    • assessment information used to inform future targets
    • purposes of activities relevant to pupils' experiences and interests
    • pace of work matched to individual pupils
    • appropriate challenges for more able
    • contributions made by learning support staff
  • 42. Learning and Teaching
    • “ Assessment is for Learning”
    • range of approaches - formal & informal
    • integral to course plans - pupils aware of strategy
    • balance between summative and formative
    • regular feedback to pupils on progress, next steps
    • criteria for assessment shared with pupils and understood
    • use of pupil self-evaluation to set future targets

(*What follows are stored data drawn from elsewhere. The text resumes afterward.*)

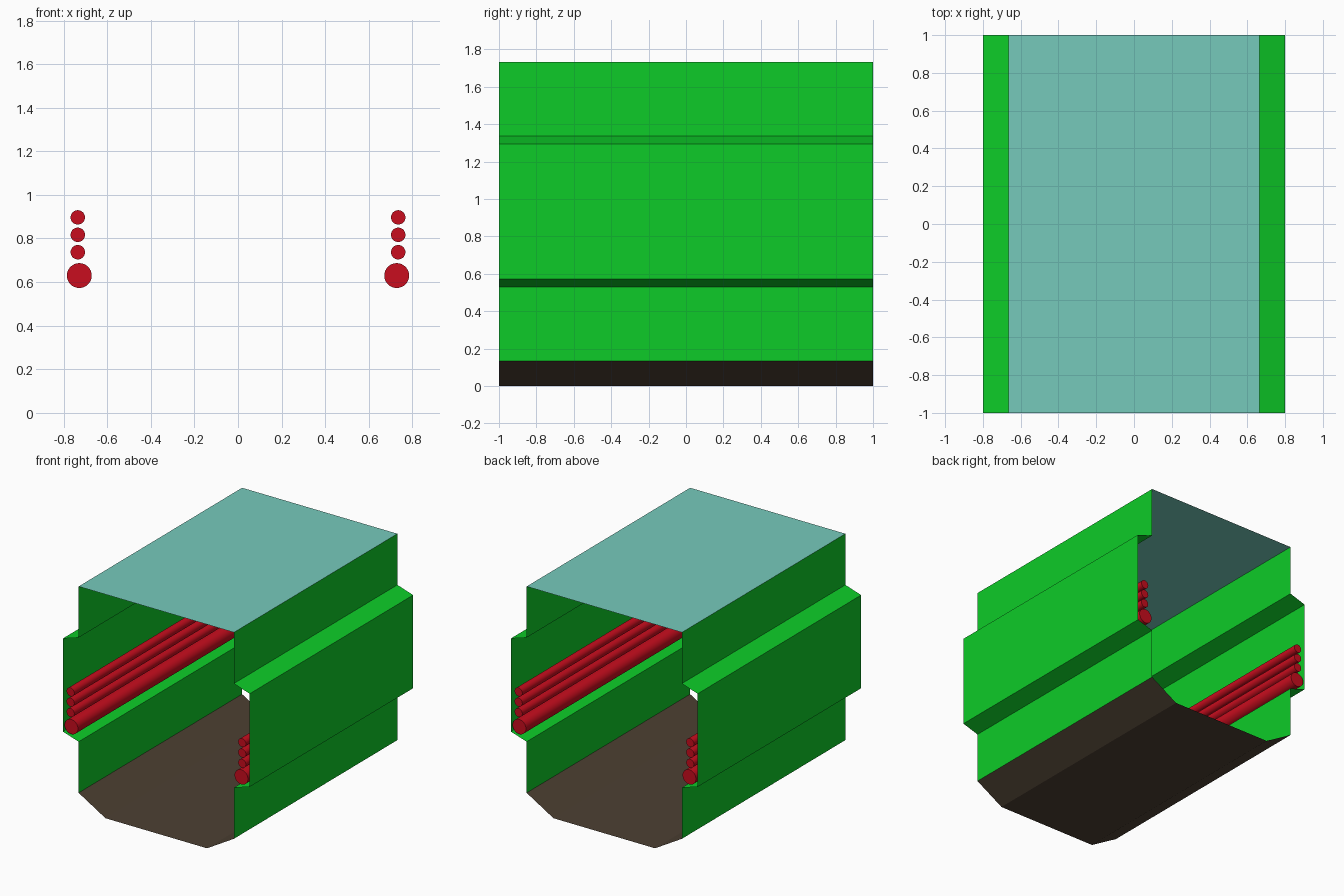
import bpy
import bmesh
from mathutils import Matrix

if "Cube" in bpy.data.objects:
    bpy.data.objects.remove(bpy.data.objects["Cube"])


def material(name, rgb):
    m = bpy.data.materials.new(name)
    m.diffuse_color = (*rgb, 1)
    m.use_nodes = True
    m.node_tree.nodes["Principled BSDF"].inputs["Base Color"].default_value = m.diffuse_color
    return m


GREEN = material("green_wall", (0.004, 0.60, 0.021))
TEAL = material("teal_ceiling", (0.18, 0.59, 0.50))
BROWN = material("brown_floor", (0.075, 0.052, 0.033))
RED = material("red_pipe", (0.58, 0.004, 0.013))


def add_object(name, bm, mat):
    mesh = bpy.data.meshes.new(name)
    bm.to_mesh(mesh)
    bm.free()
    mesh.materials.append(mat)
    obj = bpy.data.objects.new(name, mesh)
    bpy.context.collection.objects.link(obj)
    return obj


def panel(name, profile, mat):
    """Open x-z profile swept along the full corridor length."""
    bm = bmesh.new()
    rows = [(bm.verts.new((x, -1, z)), bm.verts.new((x, 1, z))) for x, z in profile]
    for (a, b), (c, d) in zip(rows, rows[1:]):
        bm.faces.new((a, b, d, c))
    return add_object(name, bm, mat)


def pipe(name, x, z, radius):
    bm = bmesh.new()
    place = Matrix.Translation((x, 0, z)) @ Matrix.Rotation(1.5707963, 4, 'X')
    bmesh.ops.create_cone(bm, cap_ends=True, segments=32, radius1=radius,
                          radius2=radius, depth=2, matrix=place)
    for f in bm.faces:
        f.smooth = len(f.verts) == 4
    for e in bm.edges:
        e.smooth = all(f.smooth for f in e.link_faces)
    add_object(name, bm, RED)


W = 0.665  # inner half width

# Ceiling and chamfered floor
panel("ceiling", [(-W, 1.733), (W, 1.733)], TEAL)
panel("floor", [(W, 0.135), (0.435, 0), (-0.435, 0), (-W, 0.135)], BROWN)

# Side walls with a recessed bay, each carrying pipes
wall = [(W, 1.733), (W, 1.337), (0.8, 1.294), (0.8, 0.573), (W, 0.531), (W, 0.135)]
for side, s in (("left", -1), ("right", 1)):
    pts = [(s * x, z) for x, z in wall]
    panel(side + "_wall", pts if s > 0 else pts[::-1], GREEN)
    pipe(side + "_large_pipe", s * 0.728, 0.63, 0.057)
    for i in range(3):
        pipe(f"{side}_small_pipe_{i + 1}", s * 0.735, 0.737 + 0.08 * i, 0.033)
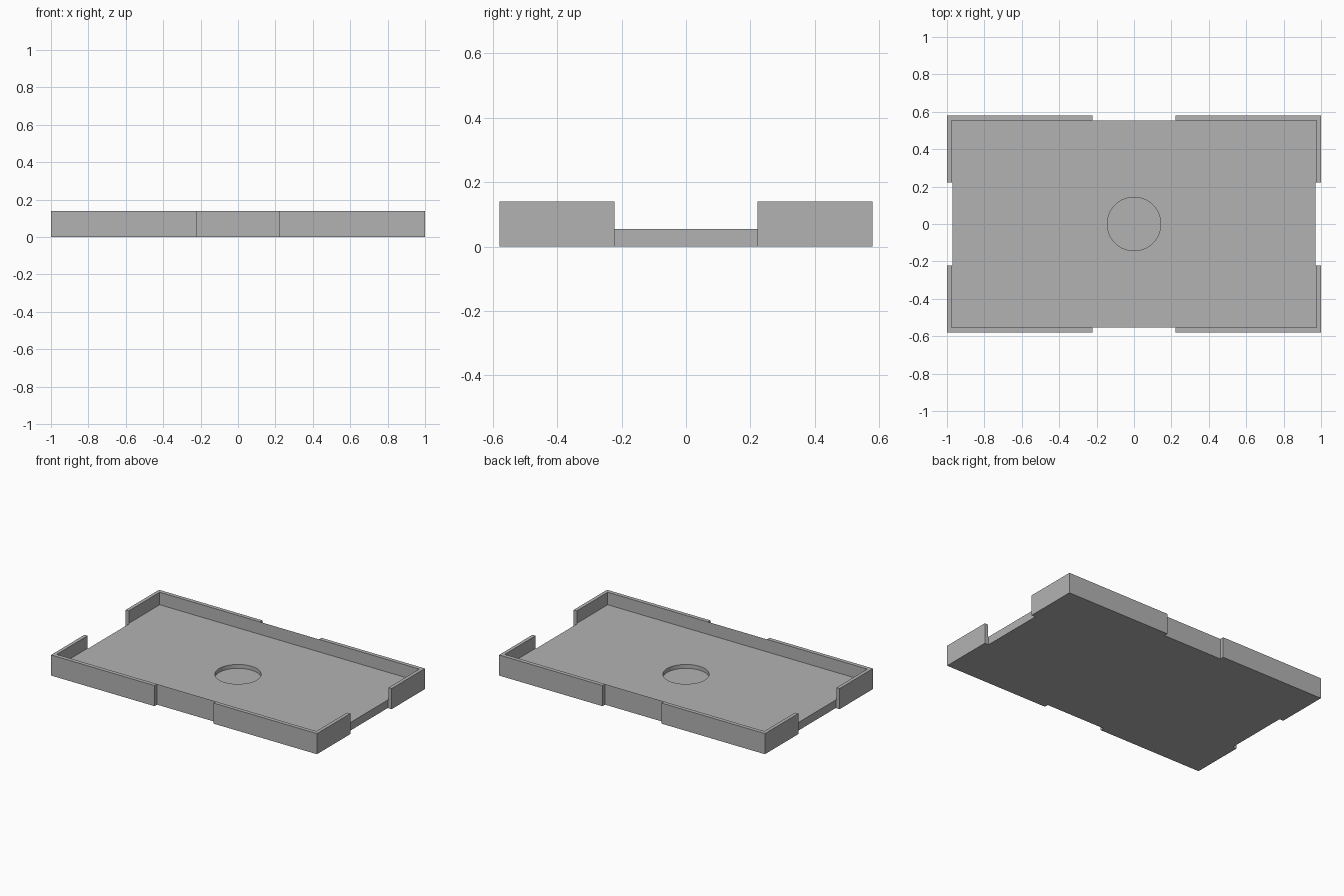
import bpy

cube = bpy.data.objects.get("Cube")
if cube:
    bpy.data.objects.remove(cube, do_unlink=True)

HALF_X, HALF_Y, HEIGHT = 1.0, 0.58, 0.14
INNER_X, INNER_Y = 0.976, 0.553
FLOOR = 0.055
GAP = 0.222
RECESS_R, RECESS_Z = 0.143, 0.028

grey = bpy.data.materials.new("plain grey")
grey.use_nodes = True
colour = (0.45, 0.45, 0.45, 1)
grey.diffuse_color = colour
grey.node_tree.nodes["Principled BSDF"].inputs["Base Color"].default_value = colour


def box(name, x, y, z):
    """Axis-aligned box from (min, max) pairs."""
    spans = (x, y, z)
    bpy.ops.mesh.primitive_cube_add(size=1, location=[sum(s) / 2 for s in spans])
    ob = bpy.context.object
    ob.name = name
    ob.scale = [s[1] - s[0] for s in spans]
    bpy.ops.object.transform_apply(location=True, rotation=False, scale=True)
    ob.data.materials.append(grey)
    return ob


def cut(target, cutter):
    """Subtract a helper shape and remove it."""
    mod = target.modifiers.new("cut", "BOOLEAN")
    mod.operation, mod.solver, mod.object = "DIFFERENCE", "EXACT", cutter
    cutter.hide_render = True
    bpy.context.view_layer.objects.active = target
    bpy.ops.object.modifier_apply(modifier=mod.name)
    bpy.data.objects.remove(cutter, do_unlink=True)


# Tray block hollowed out above the floor
tray = box("tray", (-HALF_X, HALF_X), (-HALF_Y, HALF_Y), (0, HEIGHT))
cut(tray, box("pocket_cutter", (-INNER_X, INNER_X), (-INNER_Y, INNER_Y), (FLOOR, 1)))

# Openings in the middle of each wall leave four corner guards
for s in (-1, 1):
    cut(tray, box("end_gap_cutter", sorted((s * 0.971, s * 1.2)), (-GAP, GAP), (-1, 1)))
    cut(tray, box("side_gap_cutter", (-GAP, GAP), sorted((s * INNER_Y, s * 0.8)), (-1, 1)))

# Round recess in the floor
bpy.ops.mesh.primitive_cylinder_add(vertices=64, radius=RECESS_R, depth=0.2,
                                    location=(0, 0, RECESS_Z + 0.1))
recess = bpy.context.object
recess.name = "recess_cutter"
recess.data.materials.append(grey)
cut(tray, recess)

bpy.ops.object.select_all(action="DESELECT")
tray.select_set(True)
bpy.context.view_layer.objects.active = tray
bpy.ops.object.shade_smooth_by_angle()
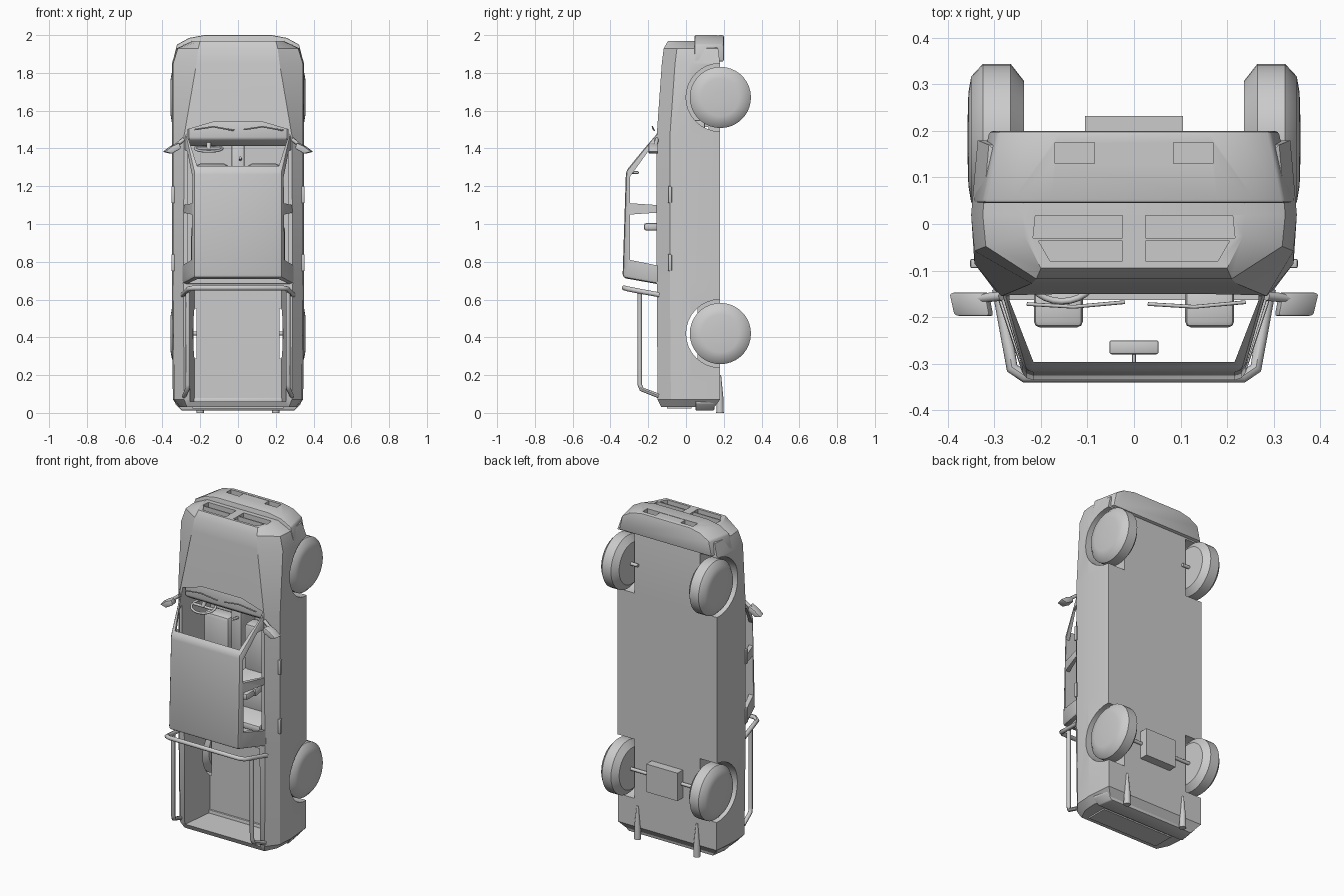
import bpy, bmesh
from math import pi, cos, sin
from mathutils import Vector

cube = bpy.data.objects.get("Cube")
if cube:
    bpy.data.objects.remove(cube, do_unlink=True)


def activate(ob):
    bpy.ops.object.select_all(action='DESELECT')
    ob.select_set(True)
    bpy.context.view_layer.objects.active = ob


def smooth(ob, angle=0.55):
    activate(ob)
    bpy.ops.object.shade_smooth_by_angle(angle=angle)


def loft(name, rings, closed=False):
    """Skin a list of equal-length point rings and cap both ends."""
    bm = bmesh.new()
    rows = [[bm.verts.new(p) for p in ring] for ring in rings]
    n = len(rows[0])
    for a, b in zip(rows, rows[1:]):
        for i in range(n):
            j = (i + 1) % n
            bm.faces.new((a[i], a[j], b[j], b[i]))
    bm.faces.new(rows[0])
    bm.faces.new(rows[-1])
    bmesh.ops.recalc_face_normals(bm, faces=bm.faces)
    me = bpy.data.meshes.new(name)
    bm.to_mesh(me)
    bm.free()
    ob = bpy.data.objects.new(name, me)
    bpy.context.collection.objects.link(ob)
    return ob


def prism(name, pts, axis, lo, hi, taper=1.0, bevel=0.0):
    """Extrude a 2D outline along an axis; taper scales the far end's first coordinate."""
    def place(u, v, d):
        return {'x': (d, u, v), 'y': (u, d, v), 'z': (u, v, d)}[axis]
    ob = loft(name, [[place(u, v, lo) for u, v in pts],
                     [place(u * taper, v, hi) for u, v in pts]])
    return round_edges(ob, bevel) if bevel else ob


def round_edges(ob, width, segments=2):
    m = ob.modifiers.new("bevel", 'BEVEL')
    m.width, m.segments, m.limit_method = width, segments, 'ANGLE'
    activate(ob)
    bpy.ops.object.modifier_apply(modifier="bevel")
    smooth(ob)
    return ob


def box(name, x, y, z, bevel=0.0):
    return prism(name, [(x[0], y[0]), (x[1], y[0]), (x[1], y[1]), (x[0], y[1])],
                 'z', z[0], z[1], bevel=bevel)


def mirrored(half):
    """Complete a right-hand outline with its reflection."""
    return half + [(-u, v) for u, v in reversed(half)]


def cut(ob, *cutters):
    for c in cutters:
        m = ob.modifiers.new("cut", 'BOOLEAN')
        m.operation, m.solver, m.object = 'DIFFERENCE', 'EXACT', c
        activate(ob)
        bpy.ops.object.modifier_apply(modifier="cut")


def discard(*obs):
    for ob in obs:
        bpy.data.objects.remove(ob, do_unlink=True)


def lathe_x(name, profile, y, z, sides=32):
    """Turn (x, radius) points round an axis parallel to x."""
    rings = [[(x, y + r * cos(2 * pi * i / sides), z + r * sin(2 * pi * i / sides))
              for i in range(sides)] for x, r in profile]
    return loft(name, rings)


def tube(name, pts, r, cyclic=False):
    cu = bpy.data.curves.new(name, 'CURVE')
    cu.dimensions, cu.bevel_depth, cu.bevel_resolution = '3D', r, 2
    cu.use_fill_caps = True
    sp = cu.splines.new('POLY')
    sp.points.add(len(pts) - 1)
    for p, co in zip(sp.points, pts):
        p.co = (*co, 1)
    sp.use_cyclic_u = cyclic
    ob = bpy.data.objects.new(name, cu)
    bpy.context.collection.objects.link(ob)
    activate(ob)
    bpy.ops.object.convert(target='MESH')
    smooth(bpy.context.object, 0.8)


# Body: stations of (z, half width, half width at top, top y, floor y)
stations = [(.03, .31, .27, -.13, .15), (.07, .345, .285, -.15, .18), (.7, .35, .29, -.155, .18),
            (1.47, .35, .285, -.155, .18), (1.85, .35, .22, -.128, .18),
            (1.93, .325, .21, -.118, .17), (1.97, .24, .2, -.095, .1)]
rings = []
for z, w, wt, yt, yb in stations:
    half = [(wt, yt), (w * .98, yt + .07), (w, .02), (w * .96, yb)]
    rings.append([(x, y, z) for x, y in mirrored(half)])
body = loft("body", rings)

# Hollows for bed, cabin, wheels and grille
bed = prism("bed_cutter", mirrored([(.265, .06), (.265, .66)]), 'y', -.25, .06, .87)
cavity = prism("cabin_cutter", mirrored([(.268, .74), (.268, 1.5), (.13, 1.54)]), 'y', -.167, .12)
cut(body, bed, cavity)
for side in (-1, 1):
    for z in (.42, 1.67):
        arch = lathe_x("arch_cutter", [(side * .22, .18), (side * .5, .18)], .18, z)
        cut(body, arch)
        discard(arch)
    for pts in ([(.025, -.03), (.217, -.03), (.212, .018), (.025, .018)],
                [(.025, -.08), (.18, -.08), (.205, -.037), (.025, -.037)]):
        slot = prism("grille_cutter", [(side * u, v) for u, v in pts], 'z', 1.935, 2.1)
        cut(body, slot)
        discard(slot)
smooth(body, 0.5)

# Cabin: roof and pillars around open windows
base = [(.3, -.14, .68), (.285, -.14, 1.5), (-.285, -.14, 1.5), (-.3, -.14, .68)]
roof = [(.235, -.336, .715), (.235, -.318, 1.28), (-.235, -.318, 1.28), (-.235, -.336, .715)]
cabin = round_edges(loft("cabin", [base, roof]), .018)
inside = prism("inside_cutter", mirrored([(.268, -.163), (.216, -.297)]), 'z', .4, 1.8)
front_win = prism("front_window_cutter", [(-.15, 1.1), (-.297, 1.11), (-.297, 1.25),
                                          (-.2, 1.385), (-.15, 1.395)], 'x', -.5, .5)
rear_win = prism("rear_window_cutter", [(-.15, .78), (-.297, .81), (-.297, 1.05),
                                        (-.15, 1.06)], 'x', -.5, .5)
cut(cabin, inside, cavity, front_win, rear_win)
smooth(cabin, 0.5)
discard(bed, cavity, inside, front_win, rear_win)

# Bumpers
bumper = prism("front_bumper", mirrored([(.347, 1.86), (.325, 1.95), (.26, 1.985), (.18, 2.0)]),
               'y', .045, .2, .9, bevel=.008)
slot = box("bumper_cutter", (-.17, .17), (.13, .175), (1.96, 2.1))
cut(bumper, slot)
discard(slot)
box("front_plate", (-.085, .085), (.12, .195), (1.97, 1.998))
prism("rear_bumper", mirrored([(.335, .08), (.335, .05), (.3, .013)]), 'y', .05, .15, .95, bevel=.006)
box("tailgate_panel", (-.24, .24), (-.1, .03), (.022, .04))

# Wheels, axles and running gear
for side, label in ((1, "left"), (-1, "right")):
    for z, end in ((.42, "rear"), (1.67, "front")):
        tyre = [(.236, .06), (.236, .125), (.265, .162), (.325, .162), (.35, .135), (.356, .1), (.358, .03)]
        smooth(lathe_x(f"{end}_{label}_wheel", [(side * x, r) for x, r in tyre], .182, z, 36), 0.6)
        inner = .08 if end == "rear" else .19
        smooth(lathe_x(f"{end}_{label}_axle", [(side * inner, .01), (side * .25, .01)], .19, z, 12))
    # Exhaust pipe flaring towards the tail
    rings = [[(side * .2 + r * cos(pi * i / 6), .18 + r * sin(pi * i / 6), z) for i in range(12)]
             for z, r in ((0, .02), (.08, .018), (.2, .006))]
    smooth(loft(f"{label}_exhaust", rings))
    # Door handles
    for z, end in ((1.155, "front"), (.795, "rear")):
        box(f"{end}_{label}_handle", sorted((side * .335, side * .352)), (-.095, -.075),
            (z - .045, z + .045), .004)
    # Door mirror
    prism(f"{label}_mirror", [(side * u, v) for u, v in
          [(.31, 1.4), (.36, 1.372), (.4, 1.382), (.36, 1.412), (.32, 1.43)]],
          'y', -.147, -.198, .97, bevel=.006)
    tube(f"{label}_mirror_arm", [(side * .285, -.155, 1.45), (side * .335, -.16, 1.41)], .01)
    # Bed rail
    tube(f"{label}_bed_rail", [(side * x, y, z) for x, y, z in
         [(.265, -.245, .64), (.265, -.245, .15), (.268, -.235, .125), (.285, -.145, .09)]], .012)
    # Front seat with headrest
    xs = sorted((side * .05, side * .225))
    box(f"{label}_seat_cushion", xs, (-.02, .08), (1.02, 1.32), .025)
    prism(f"{label}_seat_back", [(.06, 1.07), (-.15, 1.01), (-.15, .96), (.06, 1.0)],
          'x', *xs, bevel=.015)
    box(f"{label}_headrest", sorted((side * .11, side * .215)), (-.222, -.14), (.965, 1.005), .012)
    # Wiper
    tube(f"{label}_wiper", [(side * .13 - .1, -.172, 1.5), (side * .13, -.178, 1.515),
                            (side * .13 + .11, -.168, 1.495)], .004)

box("differential", (-.105, .105), (.15, .232), (.33, .5))

# Roll bar behind the cabin
hoop = [(.292, -.14, .625), (.272, -.25, .645), (.262, -.31, .657), (.235, -.328, .662)]
tube("roll_bar", hoop + [(-x, y, z) for x, y, z in reversed(hoop)], .013)

# Rear bench
box("bench_cushion", (-.25, .25), (-.03, .08), (.8, .99), .02)
prism("bench_back", [(.06, .84), (-.15, .79), (-.15, .75), (.06, .76)], 'x', -.25, .25, bevel=.012)

# Dashboard, console, gear lever and cabin mirror
prism("dashboard", [(.1, 1.44), (-.08, 1.41), (-.14, 1.45), (-.14, 1.55), (.1, 1.55)],
      'x', -.262, .262, bevel=.01)
box("console", (-.035, .035), (-.02, .12), (1.1, 1.44), .008)
tube("gear_lever", [(.012, 0, 1.34), (.012, -.07, 1.35)], .008)
box("cabin_mirror", (-.053, .053), (-.28, -.25), (1.265, 1.28), .005)
tube("cabin_mirror_stem", [(0, -.3, 1.27), (0, -.265, 1.27)], .004)

# Steering wheel, tilted towards the driver
hub, tilt = Vector((-.155, -.11, 1.4)), .22
rim = [hub + Vector((.072 * cos(a), .072 * sin(a) * cos(tilt), .072 * sin(a) * sin(tilt)))
       for a in [2 * pi * i / 24 for i in range(24)]]
rim = [Vector((p.x, hub.y + (p.y - hub.y) * .8, p.z)) for p in rim]
tube("steering_rim", rim, .007, cyclic=True)
tube("steering_spoke", [rim[0], hub, rim[12]], .008)
tube("steering_column", [hub, hub + Vector((0, .02, .07))], .013)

    • effective recording of assessment information - shared with pupils, reported to parents
  • 43. The big ten classroom factors?
    • having a positive attitude
    • the development of a pleasant social / psychological climate in the classroom
    • having high expectations of what pupils can achieve
    • lesson clarity
    • effective time management
    • strong lesson structuring
    • the use of a variety of teaching methods
    • using and incorporating pupils’ ideas
    • using appropriate and varied questioning [Reynolds]
  • 44. Two new publications
  • 45. A challenge for HMIE
    • ambitious
    • meet our need to give assurance – Scotland Performs
    • support Curriculum for Excellence - provide a spur to innovation and improvement - look for and highlight success
    • report our findings clearly to schools, parents and other stakeholders
    • keep our focus on children and young people.
  • 46.
    • focus on learning and outcomes for children
    • be aspirational
    • be open and reflective
    • create the learning links
  • 47. Focus on children and young people
    • So that young people are:
      • safe
      • nurtured
      • healthy
      • successful in achieving
      • active
      • respected and responsible
      • included
    With a moral dimension
  • 48. We need to build on our strengths to meet the challenges of an increasingly complex and uncertain future.
  • 49. www.hmie.gov.uk